> [Problem to work on]
Set down, please, exactly the lines below that run from the line with "from math import sin, cos, pi, radians" to the line with "edges = [bm.edges.new(pair)", both lines included.

> [Listed entries]
###

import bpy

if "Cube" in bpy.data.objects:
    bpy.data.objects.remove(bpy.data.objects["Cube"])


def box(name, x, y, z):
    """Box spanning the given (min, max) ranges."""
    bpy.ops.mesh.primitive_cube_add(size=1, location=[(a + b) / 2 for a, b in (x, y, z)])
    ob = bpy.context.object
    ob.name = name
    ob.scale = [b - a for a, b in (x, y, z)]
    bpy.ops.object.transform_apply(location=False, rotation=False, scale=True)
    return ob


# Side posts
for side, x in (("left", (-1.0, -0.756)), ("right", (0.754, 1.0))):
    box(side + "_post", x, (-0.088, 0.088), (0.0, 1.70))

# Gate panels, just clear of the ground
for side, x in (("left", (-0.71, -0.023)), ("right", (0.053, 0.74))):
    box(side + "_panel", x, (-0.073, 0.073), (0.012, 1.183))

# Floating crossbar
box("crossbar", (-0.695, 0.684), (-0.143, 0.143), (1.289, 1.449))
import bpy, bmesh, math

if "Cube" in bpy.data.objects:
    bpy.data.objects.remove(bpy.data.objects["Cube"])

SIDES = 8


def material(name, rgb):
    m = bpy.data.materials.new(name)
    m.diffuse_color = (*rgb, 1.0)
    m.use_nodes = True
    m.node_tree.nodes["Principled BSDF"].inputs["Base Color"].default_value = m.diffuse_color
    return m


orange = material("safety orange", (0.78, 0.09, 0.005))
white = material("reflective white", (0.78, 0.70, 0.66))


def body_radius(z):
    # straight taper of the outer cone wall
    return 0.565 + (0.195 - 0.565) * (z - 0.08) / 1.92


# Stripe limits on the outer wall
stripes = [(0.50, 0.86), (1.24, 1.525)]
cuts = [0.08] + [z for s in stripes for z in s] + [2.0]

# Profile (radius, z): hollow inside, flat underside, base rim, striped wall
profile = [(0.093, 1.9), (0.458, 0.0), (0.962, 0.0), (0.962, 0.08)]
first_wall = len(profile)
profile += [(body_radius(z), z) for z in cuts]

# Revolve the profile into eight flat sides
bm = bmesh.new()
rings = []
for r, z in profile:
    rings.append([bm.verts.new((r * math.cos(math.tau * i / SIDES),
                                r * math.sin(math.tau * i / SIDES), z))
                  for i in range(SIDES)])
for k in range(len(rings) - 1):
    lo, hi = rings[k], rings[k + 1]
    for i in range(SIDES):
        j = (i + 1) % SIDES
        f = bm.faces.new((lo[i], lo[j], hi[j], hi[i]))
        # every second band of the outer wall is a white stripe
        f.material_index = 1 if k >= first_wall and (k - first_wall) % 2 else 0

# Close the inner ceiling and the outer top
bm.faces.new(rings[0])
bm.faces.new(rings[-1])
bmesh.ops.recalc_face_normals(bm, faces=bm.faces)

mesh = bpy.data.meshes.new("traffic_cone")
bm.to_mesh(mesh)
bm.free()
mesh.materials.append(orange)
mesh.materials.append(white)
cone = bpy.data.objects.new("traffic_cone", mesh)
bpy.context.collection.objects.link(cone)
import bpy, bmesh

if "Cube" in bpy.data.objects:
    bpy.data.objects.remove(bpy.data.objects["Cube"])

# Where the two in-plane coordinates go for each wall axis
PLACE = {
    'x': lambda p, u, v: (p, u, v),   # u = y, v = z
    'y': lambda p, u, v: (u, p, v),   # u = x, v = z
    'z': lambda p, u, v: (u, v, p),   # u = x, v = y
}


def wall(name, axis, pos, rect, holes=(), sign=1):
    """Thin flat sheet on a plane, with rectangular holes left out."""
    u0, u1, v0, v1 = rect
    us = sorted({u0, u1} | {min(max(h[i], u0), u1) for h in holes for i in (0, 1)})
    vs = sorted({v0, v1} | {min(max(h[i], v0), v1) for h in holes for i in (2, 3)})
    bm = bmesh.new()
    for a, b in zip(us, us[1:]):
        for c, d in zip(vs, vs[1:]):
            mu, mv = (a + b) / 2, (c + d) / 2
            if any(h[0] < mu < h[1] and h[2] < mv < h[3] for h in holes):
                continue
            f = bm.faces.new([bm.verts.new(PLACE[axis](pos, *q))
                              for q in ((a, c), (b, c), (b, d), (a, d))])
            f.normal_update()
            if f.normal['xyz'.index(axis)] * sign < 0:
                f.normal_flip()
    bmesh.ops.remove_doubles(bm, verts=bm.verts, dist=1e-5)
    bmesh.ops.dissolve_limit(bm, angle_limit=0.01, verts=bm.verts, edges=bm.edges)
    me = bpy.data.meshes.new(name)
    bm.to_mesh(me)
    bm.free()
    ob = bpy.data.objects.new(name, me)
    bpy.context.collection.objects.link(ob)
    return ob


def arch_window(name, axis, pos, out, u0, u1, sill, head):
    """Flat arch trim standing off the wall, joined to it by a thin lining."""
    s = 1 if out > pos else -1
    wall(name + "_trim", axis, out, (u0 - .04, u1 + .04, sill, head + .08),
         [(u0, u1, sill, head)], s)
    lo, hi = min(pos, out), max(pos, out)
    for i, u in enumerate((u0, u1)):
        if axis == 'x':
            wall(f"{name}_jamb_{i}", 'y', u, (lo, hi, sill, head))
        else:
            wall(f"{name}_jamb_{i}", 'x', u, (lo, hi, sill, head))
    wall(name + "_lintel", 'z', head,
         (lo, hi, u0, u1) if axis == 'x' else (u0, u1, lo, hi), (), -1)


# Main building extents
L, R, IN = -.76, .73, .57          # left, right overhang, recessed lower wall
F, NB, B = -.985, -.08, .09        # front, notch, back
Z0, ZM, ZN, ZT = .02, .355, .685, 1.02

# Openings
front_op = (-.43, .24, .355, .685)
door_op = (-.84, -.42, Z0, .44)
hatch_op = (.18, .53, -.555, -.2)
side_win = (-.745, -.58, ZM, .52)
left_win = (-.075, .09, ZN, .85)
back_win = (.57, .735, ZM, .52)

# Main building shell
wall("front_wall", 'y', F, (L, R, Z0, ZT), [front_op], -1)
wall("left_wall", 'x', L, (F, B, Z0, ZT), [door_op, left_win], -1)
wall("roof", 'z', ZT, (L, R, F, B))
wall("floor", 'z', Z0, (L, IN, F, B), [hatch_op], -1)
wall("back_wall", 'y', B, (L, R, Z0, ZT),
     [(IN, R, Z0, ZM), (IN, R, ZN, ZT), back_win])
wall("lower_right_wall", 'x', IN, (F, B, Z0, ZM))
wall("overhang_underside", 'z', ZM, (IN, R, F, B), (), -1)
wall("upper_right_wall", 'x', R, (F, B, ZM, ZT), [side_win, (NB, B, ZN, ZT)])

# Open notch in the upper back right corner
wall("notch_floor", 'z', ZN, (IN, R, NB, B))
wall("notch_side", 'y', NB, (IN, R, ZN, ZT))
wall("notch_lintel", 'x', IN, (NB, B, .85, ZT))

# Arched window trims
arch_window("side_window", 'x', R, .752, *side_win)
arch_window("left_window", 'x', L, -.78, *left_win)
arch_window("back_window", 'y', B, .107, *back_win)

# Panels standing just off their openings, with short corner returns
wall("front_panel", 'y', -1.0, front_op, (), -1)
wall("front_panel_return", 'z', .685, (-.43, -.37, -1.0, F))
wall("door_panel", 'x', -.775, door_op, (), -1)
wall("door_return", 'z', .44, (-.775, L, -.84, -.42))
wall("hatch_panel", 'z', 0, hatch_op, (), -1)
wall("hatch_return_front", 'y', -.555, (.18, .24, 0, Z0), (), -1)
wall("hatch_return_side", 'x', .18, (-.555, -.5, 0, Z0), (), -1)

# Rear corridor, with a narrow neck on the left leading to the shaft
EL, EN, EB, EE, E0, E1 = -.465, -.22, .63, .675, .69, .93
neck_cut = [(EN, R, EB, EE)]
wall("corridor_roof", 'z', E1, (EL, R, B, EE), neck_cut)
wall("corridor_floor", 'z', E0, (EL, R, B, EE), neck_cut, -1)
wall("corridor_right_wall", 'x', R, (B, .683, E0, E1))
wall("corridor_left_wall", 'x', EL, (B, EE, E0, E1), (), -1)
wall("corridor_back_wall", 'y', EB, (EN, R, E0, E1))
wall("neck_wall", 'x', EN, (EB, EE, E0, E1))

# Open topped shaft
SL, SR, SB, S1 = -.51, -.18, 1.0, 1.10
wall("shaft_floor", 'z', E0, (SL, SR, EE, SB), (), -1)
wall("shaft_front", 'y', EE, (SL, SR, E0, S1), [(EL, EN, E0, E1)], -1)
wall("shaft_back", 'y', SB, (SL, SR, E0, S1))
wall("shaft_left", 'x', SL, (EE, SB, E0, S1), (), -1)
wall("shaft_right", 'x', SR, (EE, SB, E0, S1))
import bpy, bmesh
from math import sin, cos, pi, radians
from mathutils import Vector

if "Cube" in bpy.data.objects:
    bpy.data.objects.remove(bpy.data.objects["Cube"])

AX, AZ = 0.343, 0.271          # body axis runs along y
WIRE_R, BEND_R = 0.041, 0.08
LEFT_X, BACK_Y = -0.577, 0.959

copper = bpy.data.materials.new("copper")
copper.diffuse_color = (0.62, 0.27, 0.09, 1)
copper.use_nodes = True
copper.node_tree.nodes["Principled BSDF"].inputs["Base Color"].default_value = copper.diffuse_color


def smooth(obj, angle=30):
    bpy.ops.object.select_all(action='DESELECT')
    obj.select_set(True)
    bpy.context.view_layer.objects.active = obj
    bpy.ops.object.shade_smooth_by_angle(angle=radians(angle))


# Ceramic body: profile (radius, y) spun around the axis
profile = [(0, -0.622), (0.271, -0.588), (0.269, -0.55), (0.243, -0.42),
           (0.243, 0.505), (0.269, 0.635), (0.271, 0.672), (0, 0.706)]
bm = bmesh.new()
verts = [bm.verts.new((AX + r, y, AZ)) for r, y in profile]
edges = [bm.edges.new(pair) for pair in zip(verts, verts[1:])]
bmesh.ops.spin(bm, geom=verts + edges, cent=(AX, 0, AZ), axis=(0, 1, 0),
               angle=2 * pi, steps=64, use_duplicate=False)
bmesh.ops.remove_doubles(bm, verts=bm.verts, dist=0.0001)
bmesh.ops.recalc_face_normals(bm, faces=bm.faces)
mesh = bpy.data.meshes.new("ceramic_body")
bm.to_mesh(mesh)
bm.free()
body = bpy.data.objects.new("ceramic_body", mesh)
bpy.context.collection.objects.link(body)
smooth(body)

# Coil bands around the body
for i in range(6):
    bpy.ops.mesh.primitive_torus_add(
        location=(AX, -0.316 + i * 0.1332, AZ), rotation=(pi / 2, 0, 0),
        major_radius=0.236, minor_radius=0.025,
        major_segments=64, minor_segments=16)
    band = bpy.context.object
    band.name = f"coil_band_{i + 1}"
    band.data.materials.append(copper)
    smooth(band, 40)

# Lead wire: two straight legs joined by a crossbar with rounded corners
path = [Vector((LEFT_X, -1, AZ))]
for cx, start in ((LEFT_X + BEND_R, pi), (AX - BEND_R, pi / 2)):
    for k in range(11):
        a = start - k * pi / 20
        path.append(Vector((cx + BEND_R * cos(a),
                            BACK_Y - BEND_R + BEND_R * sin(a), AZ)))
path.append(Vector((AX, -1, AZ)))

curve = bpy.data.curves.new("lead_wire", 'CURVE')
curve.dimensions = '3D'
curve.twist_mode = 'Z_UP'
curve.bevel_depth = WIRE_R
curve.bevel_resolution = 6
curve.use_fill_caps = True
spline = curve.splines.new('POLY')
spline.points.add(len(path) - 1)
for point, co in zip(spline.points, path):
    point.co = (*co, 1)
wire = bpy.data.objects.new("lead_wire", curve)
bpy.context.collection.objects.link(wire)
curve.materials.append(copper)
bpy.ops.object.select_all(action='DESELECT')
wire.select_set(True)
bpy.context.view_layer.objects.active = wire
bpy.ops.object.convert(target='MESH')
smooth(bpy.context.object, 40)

###

> [Answer for this exercise]
from math import sin, cos, pi, radians
from mathutils import Vector

if "Cube" in bpy.data.objects:
    bpy.data.objects.remove(bpy.data.objects["Cube"])

AX, AZ = 0.343, 0.271          # body axis runs along y
WIRE_R, BEND_R = 0.041, 0.08
LEFT_X, BACK_Y = -0.577, 0.959

copper = bpy.data.materials.new("copper")
copper.diffuse_color = (0.62, 0.27, 0.09, 1)
copper.use_nodes = True
copper.node_tree.nodes["Principled BSDF"].inputs["Base Color"].default_value = copper.diffuse_color


def smooth(obj, angle=30):
    bpy.ops.object.select_all(action='DESELECT')
    obj.select_set(True)
    bpy.context.view_layer.objects.active = obj
    bpy.ops.object.shade_smooth_by_angle(angle=radians(angle))


# Ceramic body: profile (radius, y) spun around the axis
profile = [(0, -0.622), (0.271, -0.588), (0.269, -0.55), (0.243, -0.42),
           (0.243, 0.505), (0.269, 0.635), (0.271, 0.672), (0, 0.706)]
bm = bmesh.new()
verts = [bm.verts.new((AX + r, y, AZ)) for r, y in profile]
edges = [bm.edges.new(pair) for pair in zip(verts, verts[1:])]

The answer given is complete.